The European Union regrets that due to the absence of a quorum, the temporary parliamentary committee for comprehensive reform of electoral and other legislation was not able to successfully complete its work before the end of its mandate on 18 December. This represents a missed opportunity for Montenegro to re-establish political dialogue in the parliament, to review in a comprehensive and inclusive manner the electoral framework, to enhance trust in the conduct of next year's parliamentary elections and to reach cross-party agreement on a number of deliverables which are important for Montenegro’s EU reform agenda, in particular with regard to the negotiation chapters 23 and 24 related to the Rule of Law.
The EU reiterates that political debate should take place in the Parliament and that parliamentary boycotts are not a solution, especially for a country negotiating accession to the EU. The EU has consistently encouraged all political actors in Montenegro to take their responsibility and bring the political debate back to the Parliament.
The EU notes that the government submitted the draft Law on Freedom of Religion or Belief and the Legal Status of Religious Communities to the parliament.

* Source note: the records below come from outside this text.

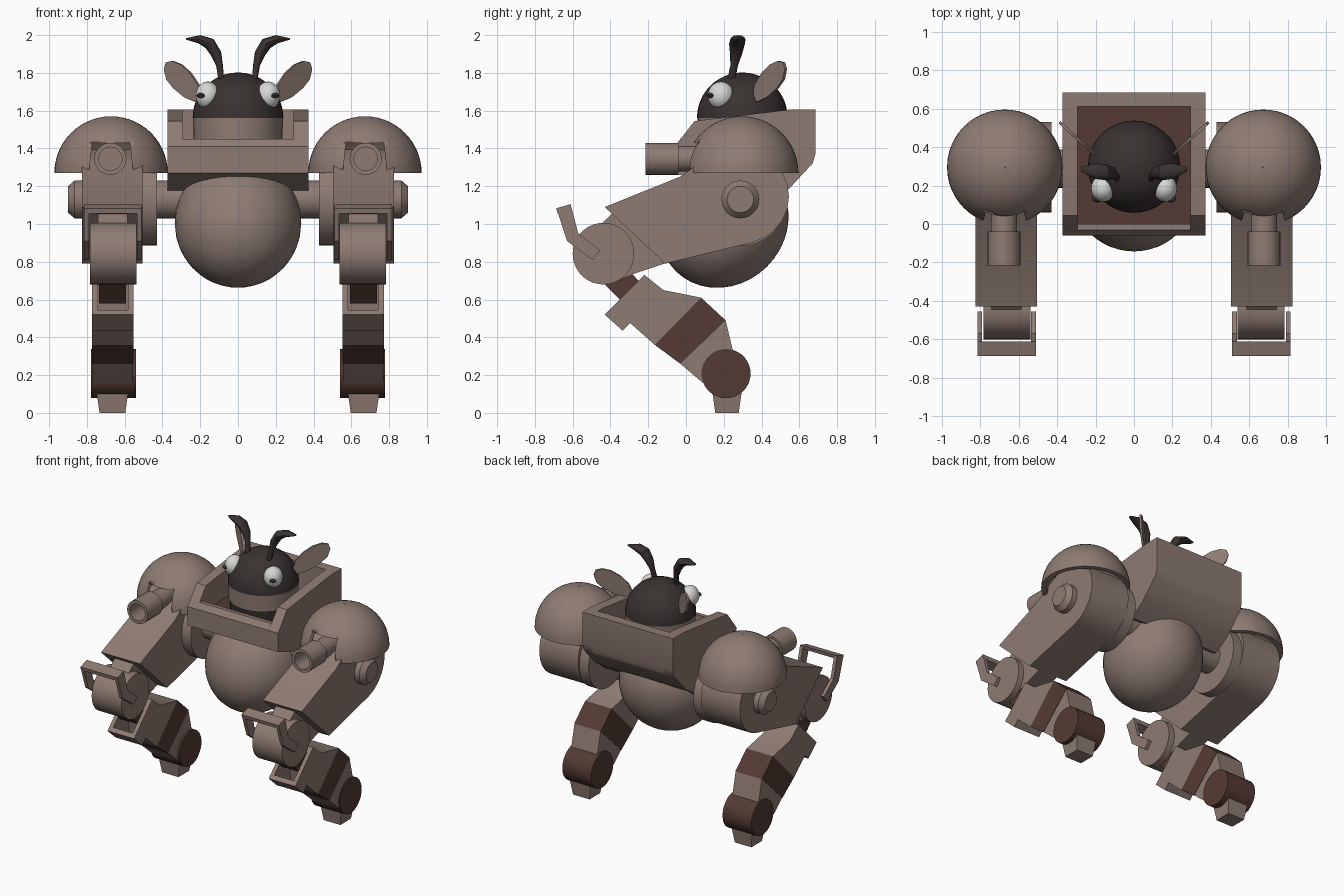
import bpy, bmesh, math
from mathutils import Vector, Matrix

if "Cube" in bpy.data.objects:
    bpy.data.objects.remove(bpy.data.objects["Cube"])


def material(name, col):
    m = bpy.data.materials.new(name)
    m.diffuse_color = (*col, 1)
    m.use_nodes = True
    m.node_tree.nodes["Principled BSDF"].inputs["Base Color"].default_value = m.diffuse_color
    return m


TAN = material("warm_grey", (0.27, 0.2, 0.17))
BROWN = material("dark_brown", (0.088, 0.042, 0.033))
BLACK = material("soft_black", (0.04, 0.032, 0.03))
WHITE = material("eye_white", (0.68, 0.68, 0.67))


def finish(name, bm, mat, smooth=True):
    bmesh.ops.recalc_face_normals(bm, faces=bm.faces)
    me = bpy.data.meshes.new(name)
    bm.to_mesh(me)
    bm.free()
    ob = bpy.data.objects.new(name, me)
    bpy.context.collection.objects.link(ob)
    me.materials.append(mat)
    bpy.ops.object.select_all(action='DESELECT')
    ob.select_set(True)
    bpy.context.view_layer.objects.active = ob
    if smooth:
        bpy.ops.object.shade_smooth_by_angle(angle=math.radians(35))
    return ob


def loft(name, rings, mat, caps=True, closed=False):
    bm = bmesh.new()
    vs = [[bm.verts.new(p) for p in r] for r in rings]
    n = len(vs[0])
    pairs = list(zip(vs, vs[1:])) + ([(vs[-1], vs[0])] if closed else [])
    for a, b in pairs:
        for i in range(n):
            j = (i + 1) % n
            bm.faces.new((a[i], a[j], b[j], b[i]))
    if caps and not closed:
        bm.faces.new(vs[0])
        bm.faces.new(vs[-1])
    return finish(name, bm, mat)


def prism(name, pts, x0, x1, mat=TAN):
    """Extrude a (y, z) outline along x."""
    return loft(name, [[(x, y, z) for y, z in pts] for x in (x0, x1)], mat)


def turned(name, prof, origin, axis, mat=TAN, n=36, closed=False):
    """Turn (radius, distance) points about an axis."""
    q = Vector(axis).to_track_quat('Z', 'Y')
    rings = []
    for r, d in prof:
        rings.append([Vector(origin) + q @ Vector((r * math.cos(2 * math.pi * i / n),
                     r * math.sin(2 * math.pi * i / n), d)) for i in range(n)])
    return loft(name, rings, mat, closed=closed)


def ball(name, centre, scale, mat, rot=None, seg=32):
    bm = bmesh.new()
    bmesh.ops.create_uvsphere(bm, u_segments=seg, v_segments=seg // 2, radius=1)
    m = Matrix.Translation(centre) @ (rot or Matrix()) @ Matrix.Diagonal((*scale, 1))
    bm.transform(m)
    return finish(name, bm, mat)


def arc(r, z0, a0, a1, n):
    return [(r * math.cos(math.radians(a0 + (a1 - a0) * i / n)),
             z0 + r * math.sin(math.radians(a0 + (a1 - a0) * i / n))) for i in range(n + 1)]


# Belly
ball("belly", (0, 0.2, 1.005), (0.335, 0.36, 0.325), TAN,
     Matrix.Rotation(math.radians(45), 4, 'X'), 40)

# Open cockpit tub
side = [(-0.06, 1.27), (-0.06, 1.41), (0.045, 1.545), (0.56, 1.607), (0.685, 1.607),
        (0.685, 1.37), (0.67, 1.32), (0.53, 1.17), (0.42, 1.10)]
for s in (-1, 1):
    prism("cockpit_side_wall", side, s * 0.295, s * 0.372)
prism("cockpit_front_wall", [(-0.06, 1.27), (-0.06, 1.41), (-0.03, 1.45), (0, 1.45), (0, 1.26)], -0.295, 0.295)
prism("cockpit_back_wall", [(0.61, 1.3), (0.61, 1.607), (0.685, 1.607), (0.685, 1.37), (0.67, 1.32)], -0.295, 0.295)
prism("cockpit_base", [(-0.06, 1.27), (0, 1.36), (0.68, 1.36), (0.67, 1.32), (0.53, 1.17), (0.42, 1.10)], -0.295, 0.295)
prism("cockpit_floor", [(0, 1.36), (0, 1.368), (0.61, 1.368), (0.61, 1.36)], -0.295, 0.295, BROWN)

# Pilot head
hc = (0, 0.298, 0)
turned("head_dome", arc(0.24, 1.562, 0, 89, 12), hc, (0, 0, 1), BLACK)
turned("head_collar", [(0.235, 1.445), (0.238, 1.562)], hc, (0, 0, 1), TAN)
turned("head_base", [(0.222, 1.36), (0.232, 1.445)], hc, (0, 0, 1), BLACK)

EAR = [(0.20, 1.69), (0.21, 1.74), (0.25, 1.80), (0.30, 1.845), (0.345, 1.863), (0.378, 1.855),
       (0.388, 1.82), (0.375, 1.765), (0.34, 1.72), (0.28, 1.67), (0.22, 1.645)]
# Centre x, y, z then half thickness and half width
ANT = [(0.085, 0.235, 1.74, 0.014, 0.022), (0.098, 0.255, 1.84, 0.018, 0.02),
       (0.115, 0.265, 1.90, 0.028, 0.032), (0.15, 0.27, 1.955, 0.032, 0.042),
       (0.205, 0.275, 1.978, 0.022, 0.04), (0.275, 0.285, 1.98, 0.004, 0.012)]

# Upper arm outline with a round shoulder end
ARM = [(-0.11, 0.79), (-0.43, 1.09), (-0.02, 1.255), (0.05, 1.31)] + \
      [(0.29 + 0.255 * math.cos(math.radians(a)), 1.145 + 0.25 * math.sin(math.radians(a)))
       for a in range(120, -76, -15)]
LEG = [(-0.43, 0.52), (-0.22, 0.73), (-0.12, 0.65), (0.08, 0.61), (-0.165, 0.36), (-0.295, 0.475), (-0.335, 0.435)]

for s in (-1, 1):
    X = (s, 0, 0)

    # Eyes, ears and antennae
    ball("eye", (s * 0.16, 0.185, 1.68), (0.064, 0.07, 0.074), WHITE, seg=24)
    ball("pupil", (s * 0.193, 0.132, 1.68), (0.026, 0.02, 0.014), BLACK, seg=12)
    loft("ear", [[(s * (x + o * 0.65), 0.36 + (x - 0.2) * 0.9 - o * 0.75, z) for x, z in EAR]
                 for o in (-0.008, 0.008)], TAN)
    rings = []
    for i, (x, y, z, a, b) in enumerate(ANT):
        p, q = ANT[max(i - 1, 0)], ANT[min(i + 1, len(ANT) - 1)]
        t = Vector((q[0] - p[0], 0, q[2] - p[2])).normalized()
        ring = []
        for k in range(12):
            c, d = math.cos(k * math.pi / 6) * a, math.sin(k * math.pi / 6) * b
            ring.append((s * (x - t.z * c), y + d, z + t.x * c))
        rings.append(ring)
    loft("antenna", rings, BLACK)

    # Shoulder dome shell with a front notch for the gun
    dome = turned("shoulder_dome", arc(0.3, 0, 0, 89.5, 14) + arc(0.265, 0, 89.5, 0, 14),
                  (s * 0.672, 0.295, 1.27), (0, 0, 1), n=48, closed=True)
    cut = loft("notch_cutter", [[(s * 0.672 + x, y, z) for x, z in
               ((-0.125, 1.2), (-0.1, 1.43), (0.1, 1.43), (0.125, 1.2))] for y in (-0.2, 0.2)], TAN)
    cut.hide_render = True
    mod = dome.modifiers.new("notch", 'BOOLEAN')
    mod.operation, mod.object, mod.solver = 'DIFFERENCE', cut, 'EXACT'
    bpy.ops.object.select_all(action='DESELECT')
    dome.select_set(True)
    bpy.context.view_layer.objects.active = dome
    bpy.ops.object.modifier_apply(modifier="notch")
    bpy.data.objects.remove(cut)

    # Shoulder gun with hollow barrel
    gun = (s * 0.676, 0, 1.345)
    turned("gun_barrel", [(0.085, 0.04), (0.085, 0.215), (0.062, 0.215), (0.062, 0.06)], gun, (0, -1, 0), n=28)
    turned("gun_mount", [(0.068, -0.25), (0.068, 0.05)], gun, (0, -1, 0), n=28)

    # Axle, hub and upper arm
    hub = (0, 0.288, 1.13)
    turned("axle", [(0.1, 0.2), (0.1, 0.865), (0.07, 0.9)], hub, X)
    turned("shoulder_disc", [(0.235, 0.43), (0.235, 0.51)], (0, 0.295, 1.12), X)
    prism("upper_arm", ARM, s * 0.505, s * 0.825)
    prism("arm_tongue", [(-0.46, 0.99), (-0.38, 1.065), (-0.1, 0.9), (-0.1, 0.795), (-0.34, 0.715)],
          s * 0.585, s * 0.74)

    # Elbow drum and loop handle
    turned("elbow", [(0.163, 0.538), (0.163, 0.783)], (0, -0.437, 0.843), X)
    for x in (0.51, 0.79):
        prism("handle_side", [(-0.685, 1.08), (-0.61, 1.10), (-0.57, 0.95), (-0.455, 0.86),
                              (-0.495, 0.81), (-0.63, 0.91)], s * x, s * (x + 0.025))
    prism("handle_bar", [(-0.687, 1.083), (-0.61, 1.105), (-0.615, 1.078), (-0.68, 1.055)], s * 0.51, s * 0.815)

    # Lower leg: open socket, strut, painted band and ankle
    prism("leg_strut", [(-0.47, 0.72), (-0.33, 0.58), (-0.15, 0.58), (-0.27, 0.72), (-0.35, 0.8)],
          s * 0.592, s * 0.735, BROWN)
    for x in (0.553, 0.742):
        prism("socket_cheek", LEG, s * x, s * (x + 0.03))
    prism("socket_floor", [(-0.43, 0.52), (-0.405, 0.545), (-0.19, 0.42), (-0.165, 0.36),
                           (-0.295, 0.475), (-0.335, 0.435)], s * 0.583, s * 0.742)
    prism("socket_core", [(-0.25, 0.7), (-0.22, 0.73), (-0.12, 0.65), (0.08, 0.61), (-0.165, 0.36), (-0.21, 0.4)],
          s * 0.583, s * 0.742)
    prism("leg_band", [(0.08, 0.61), (0.21, 0.49), (-0.03, 0.26), (-0.165, 0.36)], s * 0.553, s * 0.772, BROWN)
    prism("shin", [(0.21, 0.49), (0.26, 0.28), (0.2, 0.15), (0.1, 0.15), (-0.03, 0.26)], s * 0.555, s * 0.77)

    # Ankle drum and tapered foot
    turned("ankle", [(0.13, 0.54), (0.13, 0.777)], (0, 0.212, 0.208), X, BROWN)
    loft("foot", [[(s * 0.665 + u * w, 0.217 + v * d, z) for u, v in ((-1, -1), (1, -1), (1, 1), (-1, 1))]
                  for z, w, d in ((0, 0.068, 0.062), (0.14, 0.088, 0.082))], TAN)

Regulating religious communities is a national competence, but this should be done in an inclusive way, bringing together all relevant stakeholders, and in line with relevant international and European human rights standards, in particular with all recommendations of the Venice Commission's opinion of 24 June 2019.